Time to head out east. I’ve had a fair few walks recently on the western side of Dartmoor so to balance things out a bit I went around to Moretonhampstead to visit Mardon Down and the many rocks that spring up in this area. You can walk the Dartmoor tors and hills for the rest of your days but you will struggle to see a more impressive outcrop than Blackingstone Rock. It is absolutely huge, look at the area that is grassed over behind the main rock, that is part of it as well. And when you are stood on top the views are pretty good for 350 metres. This is a walk that involves some lanes and walking on tarmac, however the lanes here are quiet and the section from Blackingstone to Heltor and then Heltor to Mardon Down is lovely. I saw deer (too quick for me to photo), robins (a bit of bread brought them out), a Buzzard (sat on a fence post) and finally some sheep (Just look at the picture). All this made for a cracking 7 miles, with the only slight issue being the up and down up Hingston Rocks, where I need to find another way to get off that one!
© Crown copyright 2017 Ordnance Survey FL 2017 SF
I start out looking to a hazy Moretonhampstead as I walk across the base of Mardon Down. I’m looking for the lane down to North Kingwell

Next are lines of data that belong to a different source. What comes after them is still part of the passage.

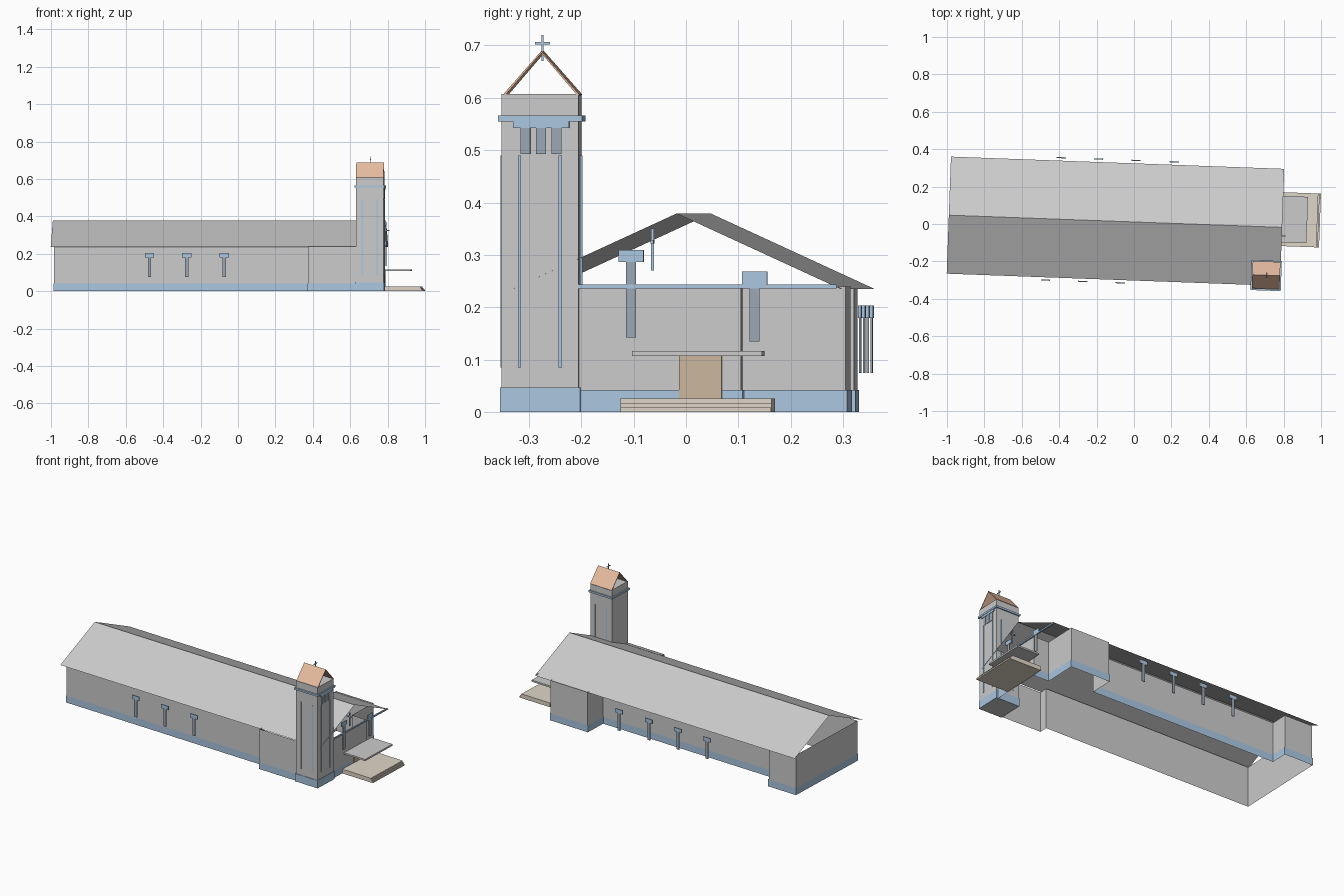
import bpy, bmesh, math

if "Cube" in bpy.data.objects:
    bpy.data.objects.remove(bpy.data.objects["Cube"])

YAW = math.radians(-2.1)  # the whole building sits slightly turned on plan


def material(name, rgb):
    m = bpy.data.materials.new(name)
    m.diffuse_color = (*rgb, 1)
    m.use_nodes = True
    m.node_tree.nodes["Principled BSDF"].inputs["Base Color"].default_value = m.diffuse_color
    return m


BLUE = material("blue_paint", (0.40, 0.57, 0.75))
SLATE = material("dark_glass", (0.33, 0.39, 0.46))
TILE = material("orange_tile", (0.80, 0.50, 0.35))
WOOD = material("wood", (0.60, 0.47, 0.34))
STONE = material("stone", (0.74, 0.67, 0.57))


def finish(name, bm, mat):
    me = bpy.data.meshes.new(name)
    bm.to_mesh(me)
    bm.free()
    ob = bpy.data.objects.new(name, me)
    ob.rotation_euler.z = YAW
    if mat:
        me.materials.append(mat)
    bpy.context.collection.objects.link(ob)
    return ob


def boxes(name, mat, *bounds):
    """One object of boxes, each (x0, x1, y0, y1, z0, z1)."""
    bm = bmesh.new()
    for x0, x1, y0, y1, z0, z1 in bounds:
        vs = bmesh.ops.create_cube(bm, size=1)["verts"]
        for v in vs:
            v.co.x = x0 if v.co.x < 0 else x1
            v.co.y = y0 if v.co.y < 0 else y1
            v.co.z = z0 if v.co.z < 0 else z1
    return finish(name, bm, mat)


def wall_sheet(name, mat, path, z0, z1, offset=0.0):
    """Closed upright sheet along a counter-clockwise plan, pushed outward."""
    bm = bmesh.new()
    n = len(path)

    def normal(i):
        (ax, ay), (bx, by) = path[i % n], path[(i + 1) % n]
        l = math.hypot(bx - ax, by - ay)
        return (by - ay) / l, (ax - bx) / l
    low, high = [], []
    for i, (x, y) in enumerate(path):
        p, q = normal(i - 1), normal(i)
        x += offset * (p[0] + q[0])
        y += offset * (p[1] + q[1])
        low.append(bm.verts.new((x, y, z0)))
        high.append(bm.verts.new((x, y, z1)))
    for i in range(n):
        j = (i + 1) % n
        bm.faces.new((low[i], low[j], high[j], high[i]))
    return finish(name, bm, mat)


def gable_roof(name, mat, x0, x1, yc, half, z0, z1):
    """Two open roof slopes meeting at a ridge along x."""
    bm = bmesh.new()
    rows = [[bm.verts.new((x, y, z)) for x in (x0, x1)]
            for y, z in ((yc - half, z0), (yc, z1), (yc + half, z0))]
    for a, b in zip(rows, rows[1:]):
        bm.faces.new((a[0], a[1], b[1], b[0]))
    return finish(name, bm, mat)


# Nave walls, painted plinth and roof
plan = [(-.975, -.265), (.387, -.265), (.387, -.315), (.78, -.315),
        (.78, .134), (.68, .134), (.68, .33), (.425, .33),
        (.425, .19), (-.79, .19), (-.79, .292), (-.975, .292)]
wall_sheet("nave_walls", None, plan, 0, 0.24)
wall_sheet("nave_plinth", BLUE, plan, 0, 0.042, 0.003)
gable_roof("nave_roof", None, -0.991, 0.792, 0.011, 0.313, 0.235, 0.379)

# Side windows: narrow glass with a blue head
for side, y, xs in (("front", -0.317, (-.462, -.262, -.062)),
                    ("back", 0.340, (-.402, -.202, -.002, .202))):
    for i, x in enumerate(xs):
        boxes(f"{side}_window_{i + 1}", SLATE,
              (x - .009, x + .009, y - .002, y + .002, .075, .18))
        boxes(f"{side}_window_head_{i + 1}", BLUE,
              (x - .025, x + .025, y - .003, y + .003, .18, .203))

# Facade windows, beam and cross
for i, (y, z0, z1, z2) in enumerate(((-.076, .142, .286, .309),
                                     (.160, .135, .243, .268))):
    boxes(f"facade_window_{i + 1}", SLATE,
          (.783, .787, y - .0095, y + .0095, z0, z1))
    boxes(f"facade_window_head_{i + 1}", BLUE,
          (.782, .788, y - .024, y + .024, z1, z2))
boxes("facade_beam", BLUE, (.781, .789, -.176, .316, .236, .244))
boxes("facade_cross", BLUE, (.790, .796, -.038, -.032, .27, .35),
      (.775, .811, -.038, -.032, .322, .328))

# Door, canopy and steps
boxes("door", WOOD, (.78, .785, .015, .097, .025, .107))
boxes("canopy", None, (.78, .925, -.069, .179, .107, .117))
for i, x in enumerate((.993, .986, .979)):
    boxes(f"step_{i + 1}", STONE,
          (.783, x, -.089, .199, i * .0085, (i + 1) * .0085))

# Bell tower
TX0, TX1, TY0, TY1 = .642, .790, -.323, -.176
boxes("tower", None, (TX0, TX1, TY0, TY1, 0, .607))
boxes("tower_plinth", BLUE,
      (TX0 - .003, TX1 + .003, TY0 - .003, TY1 + .003, 0, .047))
boxes("tower_band", BLUE,
      (TX0 - .007, TX1 + .007, TY0 - .007, TY1 + .007, .555, .566))
boxes("belfry_lintel", BLUE, (TX1, TX1 + .005, -.301, -.194, .542, .556))
strips = [(TX1, TX1 + .003, y - .003, y + .003, .085, .49) for y in (-.289, -.211)]
for y in (TY0 - .003, TY1):
    strips += [(x - .003, x + .003, y, y + .003, .085, .49) for x in (.677, .757)]
boxes("tower_strips", BLUE, *strips)
boxes("belfry_openings", SLATE,
      *[(TX1, TX1 + .003, y - .0095, y + .0095, .493, .542)
        for y in (-.278, -.248, -.218)])

# Tower roof and cross
roof = gable_roof("tower_roof", TILE, TX0, TX1, -.2475, .073, .606, .689)
solid = roof.modifiers.new("thickness", "SOLIDIFY")
solid.thickness = 0.004
boxes("tower_cross", BLUE, (.717, .721, -.2495, -.2455, .67, .72),
      (.717, .721, -.262, -.233, .702, .706))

Butterdon Hill in the distance as I look back along the road
Took a bit to find this gate, I nearly went into the woods to the right of this, don’t make that mistake!
Past North Kingwell farm and on to the main road at the bottom, I head just short of the corner over there and then hop over a stile to go up to Hingston Rocks
Moretonhampstead from Hingston Rocks
Mardon Down with Butterdon Hill to the left, nice blue skies here on Hingston Rocks
Looking west however the cloud is gathering
I wandered around Hingston Rocks looking for a way out other than my way in. To the east of the hill it looks as though an old path has been blocked which may have linked to a path running up to Pepperdon Rocks. Pepperdon Rocks is straight ahead here.
Pepperdon Farm below from Little Pepperdon
The main part of Pepperdon Down Rocks
Pepperdon Down Rocks on the left with Mardon Down back right
Its a short walk to Blackingstone Rock, with some of the best views in these parts from the top. Mardon Down back right. The sun has gone for now.
Looking the other way you can see how high this rock is. Heltor Rock is the lump sticking up top middle
Blackingstone Rock it also runs across left in the photo under the bracken
Lovely tree tunnel on the way to Heltor Rock
Heltor Rock, the path up is to the right of this photo
Its gone very hazy and grey now as I look back to Blackingstone Rock
Its a bit brighter further east
Following the road to Westcott which is the small hamlet down there in the valley. I’d spoken to a lovely fella just before this photo, who had walked up from his sister’s down in Westcott to get a phone signal. Nothing is easy in these parts!
Holly and a robin, who was eyeing up my sandwich!
These lot followed me across the field. I felt like the Pied Piper. Love how all their ears are sticking up
After a lovely walk past Leigh Farm and uphill along a walled grassy lane I reached Mardon Down again. Blue skies to the north east but that bank of thick cloud is still there
Mardon Down has two parts, the second is over there on the left. Butterdon Hill in the far distance. I’m heading just to the left of that bush/tree towards Headless Cross
Headless Cross with the second part of Mardon Down. The Mardon stone circle is roughly above the standing stone but i passed on that today
The top of Mardon Down is this clearing in a sea of gorse bushes
Looking the other way in the direction of Heltor Rock
Heading down to the car with the sun trying to pierce the thick clouds